At the same time, the Federal Reserve proposed that it would monitor pay packages at nearly 6,000 banks, including those that have not received government aid, to make sure they don't encourage high-risk gambles. The Fed would not set pay, but could veto pay policies.

Feinberg told the House Committee on Oversight and Government Reform that he rejected compensation plans by six of the seven companies because they were contrary to the public interest. That the companies submitted such proposals, he acknowledged, indicated a lack of understanding over the public outrage over high pay at bailed out firms.

"I found that the submissions did not adequately address the major concerns expressed by the American people," he said. Feinberg said Chrysler Financial had unique circumstances that justified their pay plan.

Feinberg became pay czar earlier this year as Congress was responding to outrage about huge bonuses being paid to AIG. Lawmakers wanted to curb executive compensation at companies getting exceptional assistance. Feinberg has been reviewing compensation packages since August.

Feinberg said that in some instances his compensation scheme increased the monthly salary received by executives at the seven companies. But he disputed a Wall Street Journal report Wednesday, saying he dramatically cut the overall cash payments to those executives.

"My definition of base salary is not only what you get twice a month, but also draws that may be provided during the course of the year, guaranteed commissions, guaranteed bonuses," he said.

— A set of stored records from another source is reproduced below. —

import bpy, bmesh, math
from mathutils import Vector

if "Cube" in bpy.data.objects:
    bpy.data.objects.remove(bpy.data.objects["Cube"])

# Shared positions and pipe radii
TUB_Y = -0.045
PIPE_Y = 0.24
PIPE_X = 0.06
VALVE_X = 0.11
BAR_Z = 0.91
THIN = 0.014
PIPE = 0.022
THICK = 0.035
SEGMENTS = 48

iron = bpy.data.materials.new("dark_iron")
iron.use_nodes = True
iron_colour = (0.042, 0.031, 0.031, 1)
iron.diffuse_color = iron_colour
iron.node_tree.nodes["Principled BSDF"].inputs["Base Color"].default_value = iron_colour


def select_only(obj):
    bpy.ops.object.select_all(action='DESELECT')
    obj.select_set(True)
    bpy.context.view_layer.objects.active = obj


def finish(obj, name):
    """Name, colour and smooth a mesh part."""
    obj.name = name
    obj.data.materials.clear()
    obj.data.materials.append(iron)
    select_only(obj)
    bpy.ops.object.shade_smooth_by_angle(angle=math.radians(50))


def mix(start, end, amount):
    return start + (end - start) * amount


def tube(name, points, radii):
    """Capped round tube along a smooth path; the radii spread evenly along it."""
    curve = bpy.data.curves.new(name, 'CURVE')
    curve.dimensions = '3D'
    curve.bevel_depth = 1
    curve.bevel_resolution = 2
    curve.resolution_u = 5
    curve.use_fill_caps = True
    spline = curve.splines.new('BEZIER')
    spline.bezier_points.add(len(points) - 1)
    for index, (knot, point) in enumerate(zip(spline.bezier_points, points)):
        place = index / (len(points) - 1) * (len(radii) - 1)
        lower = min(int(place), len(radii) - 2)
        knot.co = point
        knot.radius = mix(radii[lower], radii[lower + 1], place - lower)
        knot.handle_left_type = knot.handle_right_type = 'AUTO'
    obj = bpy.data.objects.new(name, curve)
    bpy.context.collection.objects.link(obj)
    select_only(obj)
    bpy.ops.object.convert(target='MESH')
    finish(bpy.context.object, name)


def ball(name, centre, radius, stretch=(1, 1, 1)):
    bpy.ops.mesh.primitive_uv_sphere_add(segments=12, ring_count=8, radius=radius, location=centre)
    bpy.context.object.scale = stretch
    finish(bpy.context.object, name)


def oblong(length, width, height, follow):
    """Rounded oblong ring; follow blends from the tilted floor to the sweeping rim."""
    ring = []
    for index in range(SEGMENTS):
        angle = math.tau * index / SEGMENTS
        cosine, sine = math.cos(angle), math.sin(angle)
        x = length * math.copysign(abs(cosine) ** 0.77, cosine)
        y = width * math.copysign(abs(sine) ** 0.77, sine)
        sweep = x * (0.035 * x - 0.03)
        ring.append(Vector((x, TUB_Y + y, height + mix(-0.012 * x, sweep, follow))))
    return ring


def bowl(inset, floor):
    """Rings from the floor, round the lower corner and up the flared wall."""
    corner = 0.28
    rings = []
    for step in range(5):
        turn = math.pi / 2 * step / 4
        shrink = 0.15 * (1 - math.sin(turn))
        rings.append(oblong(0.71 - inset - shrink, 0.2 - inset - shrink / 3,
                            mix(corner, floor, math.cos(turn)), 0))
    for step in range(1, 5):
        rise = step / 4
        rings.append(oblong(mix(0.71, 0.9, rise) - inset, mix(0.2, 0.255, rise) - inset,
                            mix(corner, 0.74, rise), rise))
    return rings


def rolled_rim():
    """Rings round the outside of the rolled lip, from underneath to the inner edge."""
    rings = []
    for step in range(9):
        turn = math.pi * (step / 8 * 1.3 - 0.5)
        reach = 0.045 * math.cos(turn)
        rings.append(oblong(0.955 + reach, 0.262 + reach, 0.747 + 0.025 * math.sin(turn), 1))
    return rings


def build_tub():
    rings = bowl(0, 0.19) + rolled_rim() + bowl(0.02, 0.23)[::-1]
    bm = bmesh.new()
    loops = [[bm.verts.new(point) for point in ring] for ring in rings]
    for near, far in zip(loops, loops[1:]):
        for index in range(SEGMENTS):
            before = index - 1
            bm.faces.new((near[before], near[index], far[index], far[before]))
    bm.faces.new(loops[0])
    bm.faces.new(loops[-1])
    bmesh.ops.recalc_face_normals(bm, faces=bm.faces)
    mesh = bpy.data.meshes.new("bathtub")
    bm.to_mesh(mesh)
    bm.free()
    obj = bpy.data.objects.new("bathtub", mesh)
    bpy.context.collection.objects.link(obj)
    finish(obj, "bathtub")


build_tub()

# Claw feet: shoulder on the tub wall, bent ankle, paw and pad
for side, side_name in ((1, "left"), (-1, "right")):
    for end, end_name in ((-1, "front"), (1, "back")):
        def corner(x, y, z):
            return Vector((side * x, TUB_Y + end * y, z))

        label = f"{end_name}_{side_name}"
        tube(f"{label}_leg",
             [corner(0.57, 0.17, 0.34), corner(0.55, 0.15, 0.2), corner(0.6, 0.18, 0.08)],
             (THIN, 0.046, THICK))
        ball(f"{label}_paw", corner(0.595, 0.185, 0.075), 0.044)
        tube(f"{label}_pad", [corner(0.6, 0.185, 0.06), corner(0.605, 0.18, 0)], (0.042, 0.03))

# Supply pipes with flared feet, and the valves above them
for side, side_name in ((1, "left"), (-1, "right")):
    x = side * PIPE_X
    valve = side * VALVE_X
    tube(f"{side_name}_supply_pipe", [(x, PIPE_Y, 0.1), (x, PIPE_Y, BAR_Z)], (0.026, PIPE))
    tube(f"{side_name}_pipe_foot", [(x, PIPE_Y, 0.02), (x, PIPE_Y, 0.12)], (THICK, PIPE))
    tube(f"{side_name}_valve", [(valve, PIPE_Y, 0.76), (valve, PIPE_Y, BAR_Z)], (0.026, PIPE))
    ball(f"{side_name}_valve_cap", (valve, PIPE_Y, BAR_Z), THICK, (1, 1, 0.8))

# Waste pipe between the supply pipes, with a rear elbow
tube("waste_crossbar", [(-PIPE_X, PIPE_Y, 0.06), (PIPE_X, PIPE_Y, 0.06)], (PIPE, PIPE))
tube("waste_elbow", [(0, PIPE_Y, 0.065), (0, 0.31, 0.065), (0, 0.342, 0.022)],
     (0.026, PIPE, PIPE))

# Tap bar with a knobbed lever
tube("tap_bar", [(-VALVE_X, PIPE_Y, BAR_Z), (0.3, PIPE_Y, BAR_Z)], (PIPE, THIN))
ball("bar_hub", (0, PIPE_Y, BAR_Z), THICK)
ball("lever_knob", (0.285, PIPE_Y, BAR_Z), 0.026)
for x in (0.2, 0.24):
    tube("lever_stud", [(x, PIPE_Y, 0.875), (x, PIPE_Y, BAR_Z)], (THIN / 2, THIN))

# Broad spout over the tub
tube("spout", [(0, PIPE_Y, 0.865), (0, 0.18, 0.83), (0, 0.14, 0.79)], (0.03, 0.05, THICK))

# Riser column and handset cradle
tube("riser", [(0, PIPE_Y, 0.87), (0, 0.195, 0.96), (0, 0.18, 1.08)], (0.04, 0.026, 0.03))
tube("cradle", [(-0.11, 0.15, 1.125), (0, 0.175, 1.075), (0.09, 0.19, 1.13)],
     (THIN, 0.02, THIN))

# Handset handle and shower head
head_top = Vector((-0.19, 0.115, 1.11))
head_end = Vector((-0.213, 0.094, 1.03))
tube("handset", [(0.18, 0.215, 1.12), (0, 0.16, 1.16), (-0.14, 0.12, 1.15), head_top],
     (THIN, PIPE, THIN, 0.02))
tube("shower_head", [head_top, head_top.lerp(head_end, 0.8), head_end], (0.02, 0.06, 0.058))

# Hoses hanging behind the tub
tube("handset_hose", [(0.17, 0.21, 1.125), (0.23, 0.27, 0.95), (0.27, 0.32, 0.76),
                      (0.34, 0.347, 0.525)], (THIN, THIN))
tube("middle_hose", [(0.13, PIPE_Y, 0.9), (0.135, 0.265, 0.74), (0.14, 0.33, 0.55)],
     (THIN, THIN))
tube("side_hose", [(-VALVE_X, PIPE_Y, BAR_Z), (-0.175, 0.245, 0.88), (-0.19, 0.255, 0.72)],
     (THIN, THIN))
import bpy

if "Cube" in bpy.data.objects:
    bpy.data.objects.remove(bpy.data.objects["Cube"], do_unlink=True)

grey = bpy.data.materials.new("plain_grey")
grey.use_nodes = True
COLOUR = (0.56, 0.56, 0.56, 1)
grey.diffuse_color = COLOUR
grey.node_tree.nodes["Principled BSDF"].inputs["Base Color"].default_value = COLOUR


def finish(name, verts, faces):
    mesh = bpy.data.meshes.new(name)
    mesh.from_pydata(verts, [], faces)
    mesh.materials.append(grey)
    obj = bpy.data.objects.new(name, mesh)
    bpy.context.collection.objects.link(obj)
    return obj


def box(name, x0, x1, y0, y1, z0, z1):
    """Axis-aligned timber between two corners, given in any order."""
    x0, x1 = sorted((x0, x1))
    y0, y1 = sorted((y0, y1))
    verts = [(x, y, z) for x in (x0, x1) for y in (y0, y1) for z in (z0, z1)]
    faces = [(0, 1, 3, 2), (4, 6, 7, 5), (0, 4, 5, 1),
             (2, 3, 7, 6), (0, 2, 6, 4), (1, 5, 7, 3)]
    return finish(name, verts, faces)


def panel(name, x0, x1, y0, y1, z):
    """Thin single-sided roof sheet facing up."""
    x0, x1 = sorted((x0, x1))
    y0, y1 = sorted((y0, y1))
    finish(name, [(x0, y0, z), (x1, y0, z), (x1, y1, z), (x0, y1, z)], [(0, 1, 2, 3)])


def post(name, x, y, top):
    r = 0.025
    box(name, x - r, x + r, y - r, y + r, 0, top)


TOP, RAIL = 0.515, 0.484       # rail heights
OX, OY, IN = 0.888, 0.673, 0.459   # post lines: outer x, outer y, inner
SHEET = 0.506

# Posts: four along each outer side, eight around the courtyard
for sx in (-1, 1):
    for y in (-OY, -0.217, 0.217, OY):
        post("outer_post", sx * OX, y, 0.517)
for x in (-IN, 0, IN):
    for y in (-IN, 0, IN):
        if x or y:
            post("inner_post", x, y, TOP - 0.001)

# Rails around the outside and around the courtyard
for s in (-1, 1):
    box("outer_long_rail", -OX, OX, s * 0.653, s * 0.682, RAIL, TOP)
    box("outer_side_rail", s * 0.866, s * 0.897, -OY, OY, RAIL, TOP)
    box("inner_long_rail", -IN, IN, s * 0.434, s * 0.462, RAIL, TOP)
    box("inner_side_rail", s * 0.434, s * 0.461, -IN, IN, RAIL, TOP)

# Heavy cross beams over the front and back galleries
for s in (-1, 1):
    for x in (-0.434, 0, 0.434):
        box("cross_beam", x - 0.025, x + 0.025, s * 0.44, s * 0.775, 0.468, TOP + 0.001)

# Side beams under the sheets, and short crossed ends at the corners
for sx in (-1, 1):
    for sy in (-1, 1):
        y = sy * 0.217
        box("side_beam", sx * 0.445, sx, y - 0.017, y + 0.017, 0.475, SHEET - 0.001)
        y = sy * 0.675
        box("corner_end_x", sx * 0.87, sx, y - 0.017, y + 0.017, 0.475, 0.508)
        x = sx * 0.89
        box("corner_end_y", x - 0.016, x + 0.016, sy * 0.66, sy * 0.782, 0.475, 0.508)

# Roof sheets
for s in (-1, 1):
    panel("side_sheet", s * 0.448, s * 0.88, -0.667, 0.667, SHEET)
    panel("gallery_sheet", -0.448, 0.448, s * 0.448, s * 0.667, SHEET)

Feinberg must now deal with the compensation structures for the next 75 most highly paid executives at the seven companies and then determine 2010 compensation for senior executives.

He said he expects to have to renegotiate some past retention contracts with several of those company officials.

Republicans cautioned that while it was proper to rein in compensation of executives at recipients of government money, the practice set a dangerous precedent.

"One person, one single person is deciding what people make," said Rep. Jim Jordan, a Republican. "That is a dangerous, dangerous place we're going."

Democrats said they wondered whether Feinberg's work would have a broader effect.

"When they talk about multimillion dollar bonuses, it's like shoeshine money to them," Rep. Elijah Cummings, a Democrat, told Feinberg. "I can't see, with all your fine work, that it is going to be turned around."